Dataset records
"""
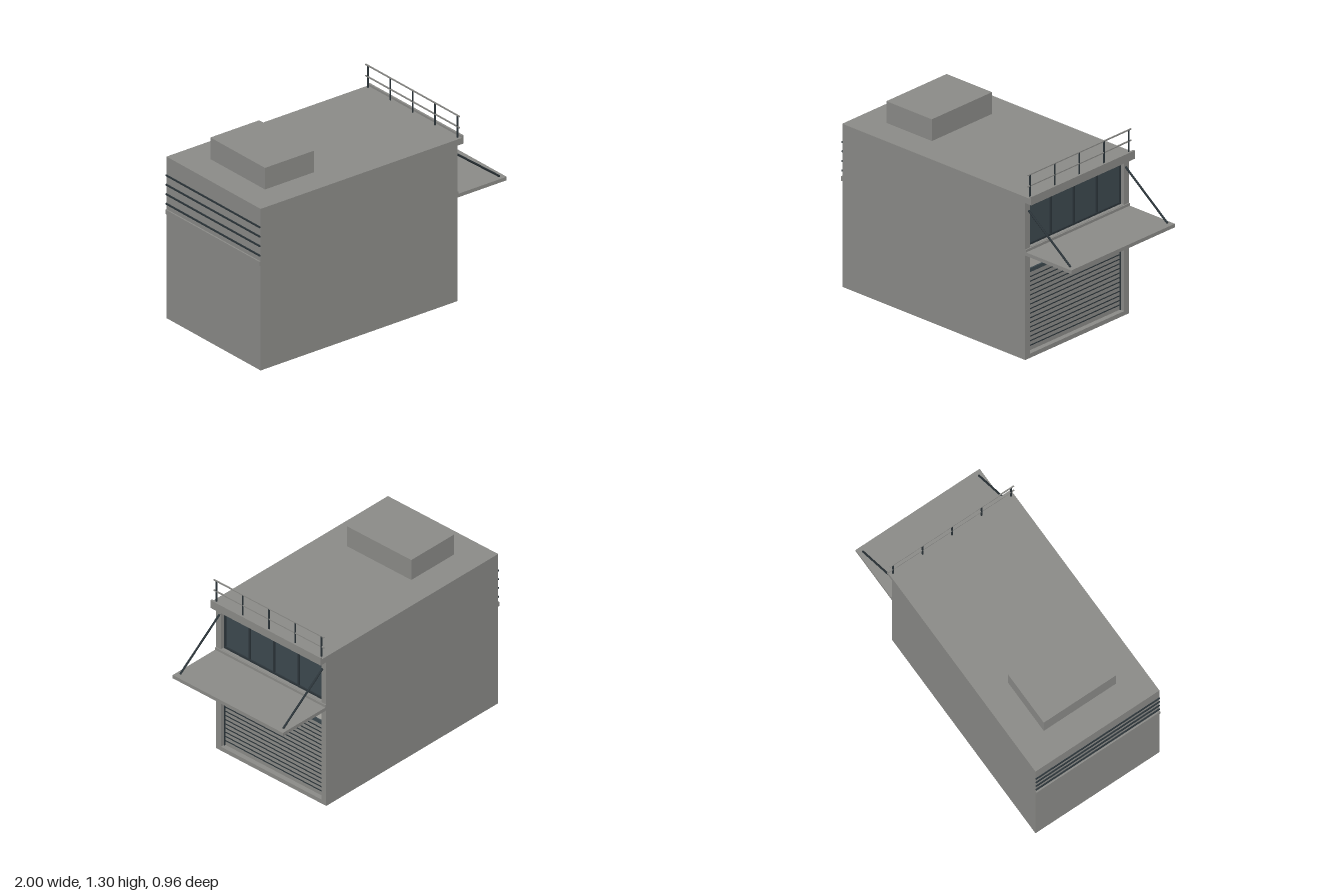
import * as THREE from 'three';

export function createModel() {
  const model = new THREE.Group();
  model.name = 'loadingUnit';

  const mat = (name, color, side = THREE.FrontSide) => {
    const m = new THREE.MeshStandardMaterial({ color, side });
    m.name = name;
    return m;
  };
  const concrete = mat('concreteGrey', 0x8a8a87);
  const pale = mat('paleSignPanel', 0xb5b4ae);
  const glass = mat('darkGlass', 0x3c484e);
  const steel = mat('darkSteel', 0x2b3439);

  const add = (name, geometry, material, parent = model) => {
    const mesh = new THREE.Mesh(geometry, material);
    mesh.name = name;
    parent.add(mesh);
    return mesh;
  };
  // Box given by its minimum and maximum on each axis
  const box = (name, material, x0, x1, y0, y1, z0, z1, parent) => {
    const mesh = add(name, new THREE.BoxGeometry(x1 - x0, y1 - y0, z1 - z0), material, parent);
    mesh.position.set((x0 + x1) / 2, (y0 + y1) / 2, (z0 + z1) / 2);
    return mesh;
  };
  const group = (name) => {
    const g = new THREE.Group();
    g.name = name;
    model.add(g);
    return g;
  };

  const W = 0.478, TOP = 1.14, WALL = 0.6, INNER = 0.56, OPEN = 0.435;

  // Main block and rooftop housing
  box('body', concrete, -0.99, INNER, 0, TOP, -W, W);
  box('roofHousing', concrete, -0.795, -0.4, TOP, 1.292, -0.278, 0.278);

  // Facade wall with a door opening and a window opening
  const rect = (target, z0, z1, y0, y1) => {
    target.moveTo(z0, y0);
    target.lineTo(z1, y0);
    target.lineTo(z1, y1);
    target.lineTo(z0, y1);
    target.closePath();
    return target;
  };
  const wall = rect(new THREE.Shape(), -W, W, 0, TOP);
  wall.holes.push(rect(new THREE.Path(), -OPEN, OPEN, 0.03, 0.73));
  wall.holes.push(rect(new THREE.Path(), -OPEN, OPEN, 0.775, 1.095));
  const facade = add('facade',
    new THREE.ExtrudeGeometry(wall, { depth: WALL - INNER, bevelEnabled: false }), concrete);
  facade.rotation.y = Math.PI / 2;
  facade.position.x = INNER;

  // Roller shutter with grooves, header bar, sign panel and side guides
  const door = group('shutterDoor');
  box('shutter', concrete, INNER, 0.565, 0.03, 0.585, -0.427, 0.427, door);
  for (let i = 0; i < 16; i++) {
    const y = 0.065 + i * 0.032;
    box('shutterGroove', steel, 0.564, 0.569, y - 0.003, y + 0.003, -0.425, 0.425, door);
  }
  box('shutterHeader', glass, INNER, 0.58, 0.585, 0.61, -0.43, 0.43, door);
  box('signPanel', pale, INNER, 0.568, 0.61, 0.73, -0.427, 0.427, door);
  for (const s of [-1, 1]) {
    box('shutterGuide', steel, INNER, 0.575, 0.03, 0.73, s * 0.431 - 0.003, s * 0.431 + 0.003, door);
  }

  // Strip window with frame and mullions
  const win = group('stripWindow');
  box('windowGlass', glass, INNER, 0.567, 0.78, 1.06, -0.43, 0.43, win);
  box('windowHeader', concrete, INNER, 0.58, 1.065, 1.095, -OPEN, OPEN, win);
  box('frameTop', steel, INNER, 0.577, 1.053, 1.065, -0.43, 0.43, win);
  box('frameBottom', steel, INNER, 0.577, 0.775, 0.788, -0.43, 0.43, win);
  for (const z of [-0.426, -0.212, 0, 0.212, 0.426]) {
    box('mullion', steel, INNER, 0.575, 0.78, 1.06, z - 0.006, z + 0.006, win);
  }

  // Canopy, ledge above it and sloping tie rods
  const canopy = group('canopy');
  box('canopySlab', concrete, WALL, 1, 0.73, 0.755, -W, W, canopy);
  box('ledge', concrete, WALL, 0.608, 0.755, 0.773, -W, W, canopy);
  const a = new THREE.Vector3(0.6, 1.035, 0), b = new THREE.Vector3(0.965, 0.758, 0);
  const dir = b.clone().sub(a);
  for (const s of [-1, 1]) {
    const rod = add('tieRod', new THREE.CylinderGeometry(0.007, 0.007, dir.length(), 8), steel, canopy);
    rod.position.copy(a).add(b).multiplyScalar(0.5);
    rod.position.z = s * 0.447;
    rod.quaternion.setFromUnitVectors(new THREE.Vector3(0, 1, 0), dir.clone().normalize());
  }

  // Cornice with a raised lip
  box('cornice', concrete, WALL, 0.652, 1.097, TOP, -W, W);
  box('corniceLip', concrete, 0.638, 0.652, TOP, 1.155, -W, W);

  // Roof railing
  const railing = group('railing');
  for (const z of [-0.455, -0.2275, 0, 0.2275, 0.455]) {
    box('railPost', steel, 0.616, 0.624, TOP, 1.295, z - 0.004, z + 0.004, railing);
  }
  for (const y of [1.217, 1.296]) {
    box('rail', concrete, 0.616, 0.624, y - 0.004, y + 0.004, -W, W, railing);
  }

  // Rear band and dark slats
  const rear = group('rearTrim');
  box('rearBand', concrete, -1, -0.99, 0.738, 0.77, -W, W, rear);
  for (const y of [0.81, 0.877, 0.944, 1.01]) {
    box('rearSlat', steel, -0.998, -0.99, y - 0.005, y + 0.005, -W, W, rear);
  }

  return model;
}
"""
WORK TO BE COMPLETED
What lines in the data hold the word "lineTo"? Return them.

ANSWER BOX
    target.lineTo(z1, y0);
    target.lineTo(z1, y1);
    target.lineTo(z0, y1);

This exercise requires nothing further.